In the past, if you had a tooth with a diseased nerve, you would probably lose that tooth. Today, with a special dental procedure called root canal treatment, your tooth can be saved. Root canals are a relatively simple procedure involving one to three office visits. Best of all, having a root canal when necessary can save your tooth and your smile! Dr. Moulton can perform root canals on simple cases, such as anterior teeth that have only one root, but will likely refer you to an endodontist specialist for root canal treatment on a more involved case, such as a large molar.
What is the purpose of a root canal?
A tooth's nerve is not vitally important to a tooth's health and function after the tooth has emerged through the gums. Its only function is sensory – to provide the sensation of hot or cold. The presence or absence of a nerve will not affect the day-to-day functioning of the tooth.
When a tooth is cracked or has a deep cavity, bacteria can enter the pulp tissue and germs can cause an infection inside the tooth. If left untreated, an abscess may form. If the infected tissue is not removed, pain and swelling can result. Without the proper treatment, your tooth may have to be removed.
What are the signs that a root canal is needed?
Teeth that require root canal therapy are not always painful.

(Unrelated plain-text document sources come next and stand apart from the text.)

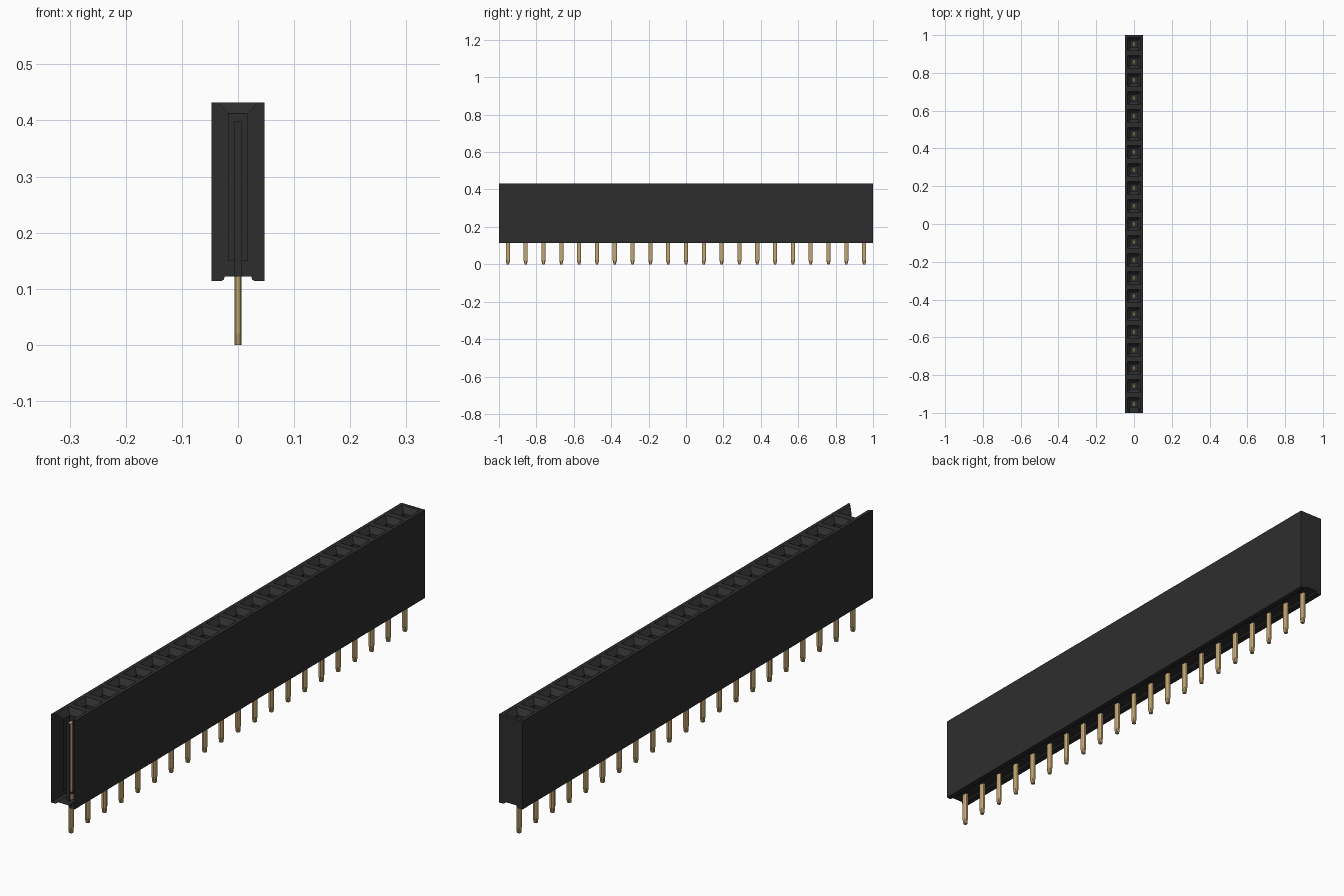
import bpy, bmesh

cube = bpy.data.objects.get("Cube")
if cube:
    bpy.data.objects.remove(cube, do_unlink=True)

COUNT = 21
PITCH = 2 / COUNT
HALF = PITCH / 2
TOP, BASE, GROOVE, FLOOR = 0.432, 0.114, 0.122, 0.15
PIN_TOP = 0.398
centres = [-1 + PITCH * (i + 0.5) for i in range(COUNT)]


def material(name, rgb):
    mat = bpy.data.materials.new(name)
    mat.use_nodes = True
    colour = (*rgb, 1)
    mat.diffuse_color = colour
    shader = mat.node_tree.nodes["Principled BSDF"]
    shader.inputs["Base Color"].default_value = colour
    shader.inputs["Roughness"].default_value = 0.6
    return mat


plastic = material("black plastic", (0.027, 0.027, 0.027))
gold = material("gold metal", (0.55, 0.39, 0.17))


def finish(name, bm, mat):
    mesh = bpy.data.meshes.new(name)
    bm.to_mesh(mesh)
    bm.free()
    mesh.materials.append(mat)
    obj = bpy.data.objects.new(name, mesh)
    bpy.context.collection.objects.link(obj)
    return obj


def bridge(bm, lower, upper):
    n = len(lower)
    return [bm.faces.new((lower[i], lower[(i + 1) % n], upper[(i + 1) % n], upper[i]))
            for i in range(n)]


# Housing shell: section swept along y, open at the front, closed at the back
half_profile = [(HALF, TOP), (HALF, BASE), (0.029, BASE), (0.025, 0.117), (0.024, GROOVE)]
profile = half_profile + [(-x, z) for x, z in reversed(half_profile)]
bm = bmesh.new()
front = [bm.verts.new((x, -1, z)) for x, z in profile]
back = [bm.verts.new((x, 1, z)) for x, z in profile]
for i in range(len(profile) - 1):
    bm.faces.new((front[i], front[i + 1], back[i + 1], back[i]))
bm.faces.new(back)
finish("housing_shell", bm, plastic)

# Sockets: flat rim, sloped lead-in, square pocket and floor
bm = bmesh.new()
steps = [(HALF, TOP), (0.035, TOP), (0.018, 0.412), (0.018, FLOOR)]
for cy in centres:
    rings = [[bm.verts.new((sx * r, cy + sy * r, z))
              for sx, sy in ((-1, -1), (1, -1), (1, 1), (-1, 1))] for r, z in steps]
    for outer, inner in zip(rings, rings[1:]):
        bridge(bm, outer, inner)
    bm.faces.new(rings[-1])
# The first socket is open to the front
open_side = [f for f in bm.faces if f.calc_center_median().y < centres[0] - 0.0175]
bmesh.ops.delete(bm, geom=open_side, context="FACES")
finish("sockets", bm, plastic)

# Narrow strip in front of the first contact
bm = bmesh.new()
bmesh.ops.create_cube(bm, size=1)
bmesh.ops.scale(bm, vec=(0.013, 0.006, PIN_TOP - GROOVE), verts=bm.verts)
bmesh.ops.translate(bm, vec=(0, centres[0] - 0.015, (PIN_TOP + GROOVE) / 2), verts=bm.verts)
finish("front_strip", bm, plastic)

# Contact pins: chamfered bars with a tip narrowed along y
bm = bmesh.new()
section = [(0.0065, 0.006), (0.0035, 0.011), (-0.0035, 0.011), (-0.0065, 0.006)]
section += [(-x, -y) for x, y in section]
for cy in centres:
    rings = [[bm.verts.new((x, cy + y * s, z)) for x, y in section]
             for z, s in ((0, 0.55), (0.02, 1), (PIN_TOP, 1))]
    for lower, upper in zip(rings, rings[1:]):
        bridge(bm, lower, upper)
    bm.faces.new(rings[0])
    bm.faces.new(rings[-1])
bmesh.ops.recalc_face_normals(bm, faces=bm.faces)
finish("contact_pins", bm, gold)
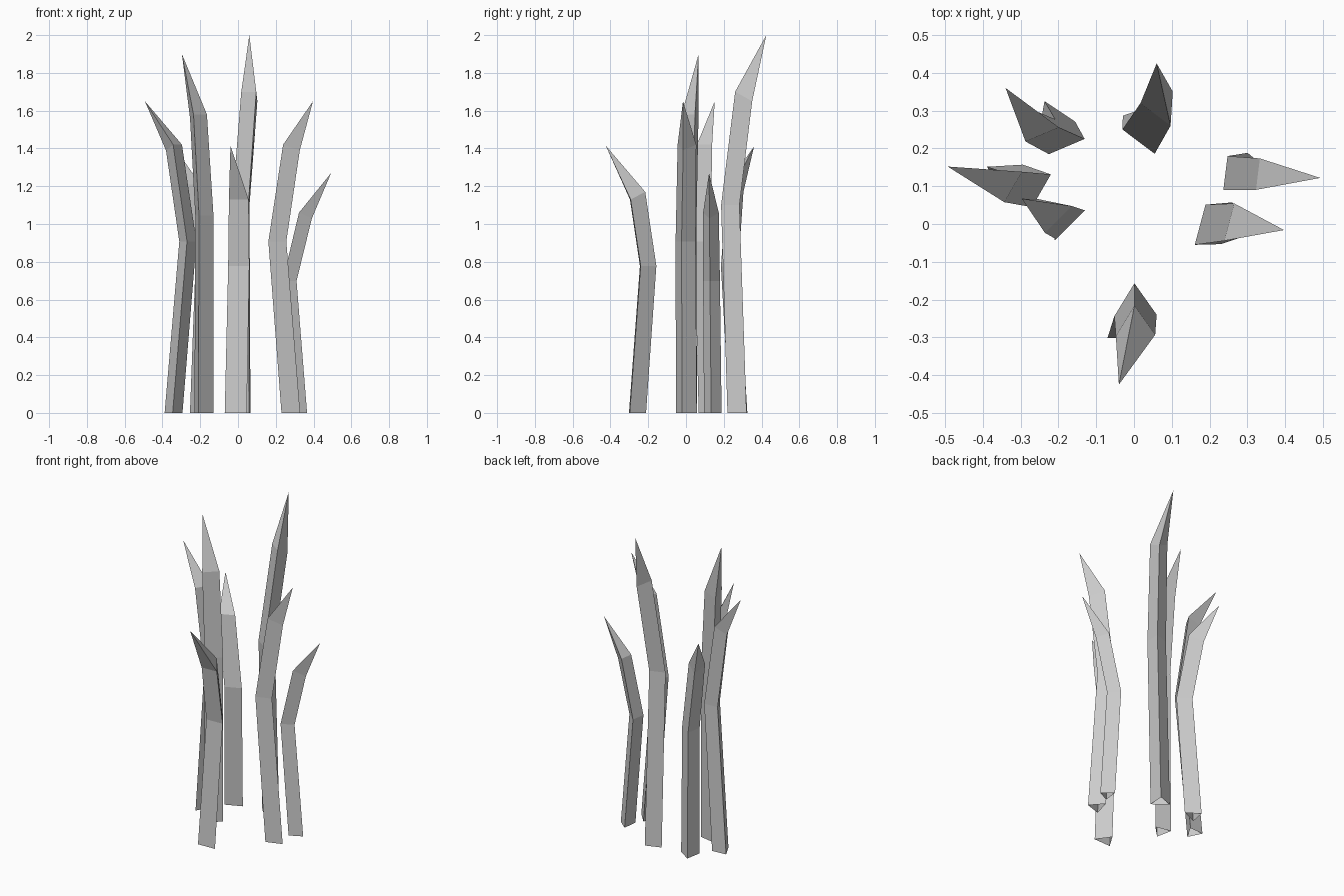
import bpy, bmesh
from math import radians, cos, sin

if "Cube" in bpy.data.objects:
    bpy.data.objects.remove(bpy.data.objects["Cube"])

TAPER = (1.04, 1.0, 0.93)   # width at base, bend and shoulder


def blade(name, ridge_angle, width, base, bend, shoulder, z_flat, z_ridge, tip):
    """Three-sided grass blade: flat side plus a ridge, bent midway, pointed tip."""
    a = radians(ridge_angle)
    out, side = (cos(a), sin(a)), (-sin(a), cos(a))
    bend_z = tip[2] * 0.55
    levels = ((base, 0, 0), (bend, bend_z, bend_z), (shoulder, z_flat, z_ridge))
    bm = bmesh.new()
    rings = []
    for ((x, y), zf, zr), t in zip(levels, TAPER):
        h, d = width * t / 2, width * t * 0.76
        rings.append([
            bm.verts.new((x - side[0] * h, y - side[1] * h, zf)),
            bm.verts.new((x + out[0] * d, y + out[1] * d, zr)),
            bm.verts.new((x + side[0] * h, y + side[1] * h, zf))])
    # side faces between rings, open at the root
    for lo, hi in zip(rings, rings[1:]):
        for i in range(3):
            j = (i + 1) % 3
            bm.faces.new((lo[i], lo[j], hi[j], hi[i]))
    # pointed end
    top = bm.verts.new(tip)
    for i in range(3):
        bm.faces.new((rings[-1][i], rings[-1][(i + 1) % 3], top))
    me = bpy.data.meshes.new(name)
    bm.to_mesh(me)
    bm.free()
    bpy.context.collection.objects.link(bpy.data.objects.new(name, me))


# name, ridge direction, width, flat-side centres (base, bend, shoulder), shoulder heights, tip
blade("blade_back", 53, .107, (.015, .253), (.012, .218), (.057, .29), 1.70, 1.65, (.06, .425, 2.0))
blade("blade_back_left", 113, .103, (-.205, .25), (-.178, .205), (-.243, .237), 1.21, 1.17, (-.34, .36, 1.41))
blade("blade_left", 150, .10, (-.32, .112), (-.245, .088), (-.32, .098), 1.42, 1.39, (-.493, .152, 1.65))
blade("blade_inner_left", 135, .108, (-.17, -.003), (-.168, -.002), (-.2, .012), 1.58, 1.56, (-.297, .067, 1.9))
blade("blade_inner_right", -15, .11, (.245, .002), (.175, -.002), (.252, .005), 1.42, 1.39, (.397, -.016, 1.65))
blade("blade_right", -7, .09, (.295, .142), (.242, .135), (.328, .132), 1.06, 1.03, (.493, .122, 1.27))
blade("blade_front", 92, .112, (-.012, -.3), (.004, -.242), (.004, -.295), 1.13, 1.17, (-.04, -.425, 1.415))
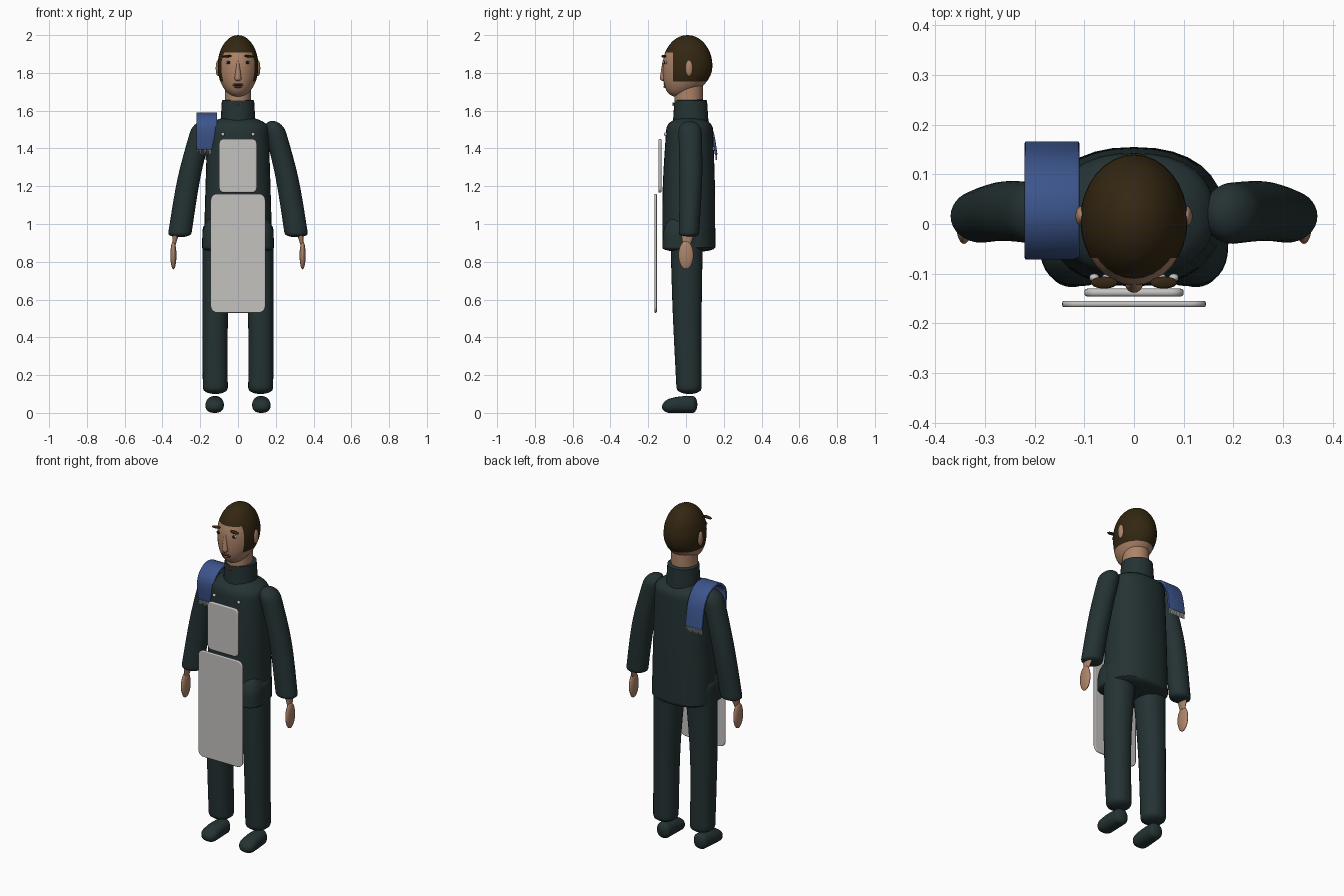
import bpy, bmesh, math
from mathutils import Matrix, Vector

if "Cube" in bpy.data.objects:
    bpy.data.objects.remove(bpy.data.objects["Cube"], do_unlink=True)


def material(name, *rgb):
    mat = bpy.data.materials.new(name)
    mat.use_nodes = True
    mat.diffuse_color = (*rgb, 1)
    shader = next(n for n in mat.node_tree.nodes if n.type == "BSDF_PRINCIPLED")
    shader.inputs["Base Color"].default_value = (*rgb, 1)
    return mat


SUIT = material("dark green cloth", .018, .032, .033)
APRON = material("pale grey cloth", .55, .54, .52)
BLUE = material("blue towel", .045, .09, .26)
SKIN = material("skin", .42, .23, .14)
HAIR = material("dark brown hair", .034, .02, .006)
LIP = material("lip brown", .2, .09, .06)
BLACK = material("black", .008, .008, .008)


def finish(bm, name, *materials):
    bmesh.ops.recalc_face_normals(bm, faces=bm.faces)
    mesh = bpy.data.meshes.new(name)
    bm.to_mesh(mesh)
    bm.free()
    for mat in materials:
        mesh.materials.append(mat)
    mesh.polygons.foreach_set("use_smooth", [True] * len(mesh.polygons))
    mesh.set_sharp_from_angle(angle=math.radians(50))
    obj = bpy.data.objects.new(name, mesh)
    bpy.context.scene.collection.objects.link(obj)
    return obj


def spline(keys, u):
    """Point at u (0 to 1) on a smooth curve through the keys."""
    last = len(keys) - 1
    i = min(int(u * last), last - 1)
    t = u * last - i
    before, a, b, after = (Vector(keys[min(max(k, 0), last)])
                           for k in range(i - 1, i + 3))
    bend = before * 2 - a * 5 + b * 4 - after
    return a + ((b - before) * t + bend * t ** 2
                + (a * 3 - before - b * 3 + after) * t ** 3) / 2


def dome(distance, height):
    """Radius factor that rounds off an end of the given height."""
    distance = max(distance, 0)
    if distance >= height:
        return 1
    return max(math.sqrt(1 - (1 - distance / height) ** 2), .05)


def tube(name, mat, keys, low=0, high=0, power=2, axis="z", sides=32, rings=32):
    """Skin keys of (position, centre a, centre b, radius a, radius b)."""
    bm = bmesh.new()
    loops = []
    for r in range(rings + 1):
        t, ca, cb, ra, rb = spline(keys, (1 - math.cos(math.pi * r / rings)) / 2)
        shrink = dome(t - keys[0][0], low) * dome(keys[-1][0] - t, high)
        loop = []
        for i in range(sides):
            c, s = math.cos(math.tau * i / sides), math.sin(math.tau * i / sides)
            a = ca + shrink * ra * math.copysign(abs(c) ** (2 / power), c)
            b = cb + shrink * rb * math.copysign(abs(s) ** (2 / power), s)
            loop.append(bm.verts.new((a, b, t) if axis == "z" else (a, t, b)))
        loops.append(loop)
    for lower, upper in zip(loops, loops[1:]):
        for i in range(sides):
            j = (i + 1) % sides
            bm.faces.new((lower[i], lower[j], upper[j], upper[i]))
    bm.faces.new(loops[0])
    bm.faces.new(loops[-1])
    return finish(bm, name, mat)


def ball_mesh(centre, radii, turn=0):
    bm = bmesh.new()
    bmesh.ops.create_uvsphere(bm, u_segments=32, v_segments=20, radius=1)
    bm.transform(Matrix.Translation(centre) @ Matrix.Rotation(turn, 4, "Y")
                 @ Matrix.Diagonal((*radii, 1)))
    return bm


def ball(name, mat, centre, radii, turn=0):
    return finish(ball_mesh(centre, radii, turn), name, mat)


def soften(obj, width):
    rim = obj.modifiers.new("soft rim", "BEVEL")
    rim.width, rim.segments = width, 3


def panel(name, centre, size, corner):
    """Thin upright cloth panel with rounded corners."""
    bm = bmesh.new()
    bmesh.ops.create_cube(bm, size=1)
    bm.transform(Matrix.Translation(centre) @ Matrix.Diagonal((*size, 1)))
    across = [e for e in bm.edges
              if abs(e.verts[0].co.y - e.verts[1].co.y) > size[1] / 2]
    bmesh.ops.bevel(bm, geom=across, offset=corner, segments=6, profile=.5,
                    affect="EDGES")
    soften(finish(bm, name, APRON), size[1] * .4)


# Jacket body, collar and neck
tube("jacket_body", SUIT, [(.85, 0, .015, .182, .14), (1.2, 0, .015, .172, .138),
                           (1.57, 0, .02, .16, .12)], .025, .065, power=2.3)
tube("collar", SUIT, [(1.54, 0, .025, .092, .094), (1.66, 0, .025, .085, .086)],
     high=.006)
tube("neck", SKIN, [(1.6, 0, .014, .07, .075), (1.77, 0, .014, .07, .075)])
for x in (-.014, 0, .014):
    ball("collar_stud", SKIN, (x, -.068, 1.635), (.004, .004, .011))

# Parts that come in mirrored pairs
for side, word in ((1, "left_"), (-1, "right_")):
    def paired(name, mat, keys, *caps, **options):
        mirrored = [(t, x * side, *rest) for t, x, *rest in keys]
        tube(word + name, mat, mirrored, *caps, **options)

    paired("jacket_front", SUIT, [(.855, .112, -.04, .078, .086),
                                  (1.05, .112, -.035, .076, .084)],
           .02, .12, power=2.4)
    paired("trouser_leg", SUIT, [(.1, .12, .017, .066, .066),
                                 (.55, .12, .006, .069, .077),
                                 (1.02, .098, .003, .09, .088)],
           .03, .05, power=2.2)
    paired("shoe", SUIT, [(-.127, .124, .032, .048, .032),
                          (-.04, .123, .043, .048, .043),
                          (.06, .12, .045, .04, .045)],
           .04, .025, power=2.3, axis="y")
    paired("sleeve", SUIT, [(.93, .311, .015, .062, .053),
                            (1.25, .258, .026, .06, .06),
                            (1.546, .182, .02, .055, .062)], .02, .06)
    paired("wrist", SKIN, [(.89, .338, .003, .008, .02),
                           (.95, .33, .01, .018, .036)])
    ball(word + "hand", SKIN, (.342 * side, 0, .835), (.016, .04, .075))
    ball(word + "apron_button", APRON, (.08 * side, -.108, 1.475),
         (.01, .008, .01))

    # Ears, eyebrows and eyes
    ball(word + "ear", SKIN, (.106 * side, .016, 1.825), (.012, .02, .042))
    ball(word + "eyebrow", HAIR, (.06 * side, -.118, 1.888),
         (.027, .012, .007), .1 * side)
    ball(word + "eye", APRON, (.05 * side, -.107, 1.855), (.015, .007, .008))
    ball(word + "iris", BLACK, (.05 * side, -.112, 1.855), (.008, .005, .008))

# Apron
panel("apron_skirt", (0, -.161, .845), (.29, .013, .63), .035)
panel("apron_bib", (0, -.138, 1.308), (.2, .016, .285), .026)

# Towel over the right shoulder, with fringed ends
path = [(-.055, 1.395), (-.062, 1.52), (0, 1.58), (.08, 1.57), (.135, 1.5),
        (.16, 1.365)]
bm = bmesh.new()
edges = []
for step in range(25):
    y, z = spline(path, step / 24)
    edges.append([bm.verts.new((x, y, z)) for x in (-.22, -.11)])
for (a, b), (c, d) in zip(edges, edges[1:]):
    bm.faces.new((a, b, d, c))
towel = finish(bm, "shoulder_towel", BLUE)
cloth = towel.modifiers.new("thickness", "SOLIDIFY")
cloth.thickness, cloth.offset = .014, 0
soften(towel, .004)
for word, (y, z) in (("front", path[0]), ("back", path[-1])):
    bm = bmesh.new()
    for strand in range(12):
        spot = Vector((-.215 + strand * .009, y, z - .01))
        bmesh.ops.create_cone(bm, segments=6, radius1=.003, radius2=.005,
                              depth=.034, cap_ends=True,
                              matrix=Matrix.Translation(spot))
    finish(bm, word + "_towel_fringe", APRON)

# Egg-shaped head: the jaw is drawn forward below the middle
MIDDLE, HALF = 1.836, .164
bm = ball_mesh((0, .008, MIDDLE), (.108, .132, HALF))
for v in bm.verts:
    v.co.y -= .05 * max((MIDDLE - v.co.z) / HALF, 0) ** 2

# Hair is cut from the head along the fringe, nape and temples
FRINGE, NAPE, TEMPLE = 1.908, 1.755, -.068
for spot, normal in (((0, 0, FRINGE), (0, 0, 1)), ((0, 0, NAPE), (0, 0, 1)),
                     ((0, TEMPLE, 0), (0, 1, 0))):
    bmesh.ops.bisect_plane(bm, geom=bm.verts[:] + bm.edges[:] + bm.faces[:],
                           plane_co=spot, plane_no=normal)
for f in bm.faces:
    c = f.calc_center_median()
    f.material_index = int(c.z > FRINGE or (c.z > NAPE and c.y > TEMPLE))
finish(bm, "head", SKIN, HAIR)

# Nose and mouth
tube("nose", SKIN, [(1.757, 0, -.12, .02, .021), (1.87, 0, -.116, .006, .007)],
     .015, .01, sides=16, rings=16)
ball("upper_lip", LIP, (0, -.107, 1.741), (.028, .013, .006))
ball("lower_lip", LIP, (0, -.107, 1.726), (.022, .013, .006))
ball("mouth_line", BLACK, (0, -.107, 1.734), (.03, .0105, .003))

However, signs you may need a root canal include severe toothache, pain upon chewing or application of pressure, prolonged sensitivity or pain in response to hot and cold temperatures, a dark discoloration of the tooth, and swelling and tenderness in the nearby gums. If you experience any of these symptoms, contact your doctor.
What happens during a root canal?
Root canal treatment involves one to three visits. During treatment, Dr. Moulton or an endodontist (a dentist who specializes in problems with the nerves of the teeth) will remove the inflamed or infected nerve of the tooth. Without a nerve, there will be no more pain! Next, the inside of the tooth will be carefully cleaned, disinfected, and sealed with a rubber-like material called gutta percha. Finally, the tooth is filled with a temporary filling. Your doctor may suggest placing a permanent filling, or a crown, to strengthen and protect the tooth from breakage. As long as you continue to care for your teeth and gums with regular brushing, flossing, and checkups, your restored tooth can last a lifetime.
What happens after a root canal?
After the procedure, an antibiotic may be prescribed to avoid any potential infections. A tooth that has had a root canal will become weak and brittle over time. To avoid the tooth or root from breaking, the tooth will require a permanent filling, or crown, to protect the underlying tooth structure. This procedure can be performed at Dr. Moulton's office. A permanent filling, or crown, also properly seals the root canal access hole and prevents any bacteria from from entering and infecting the tooth.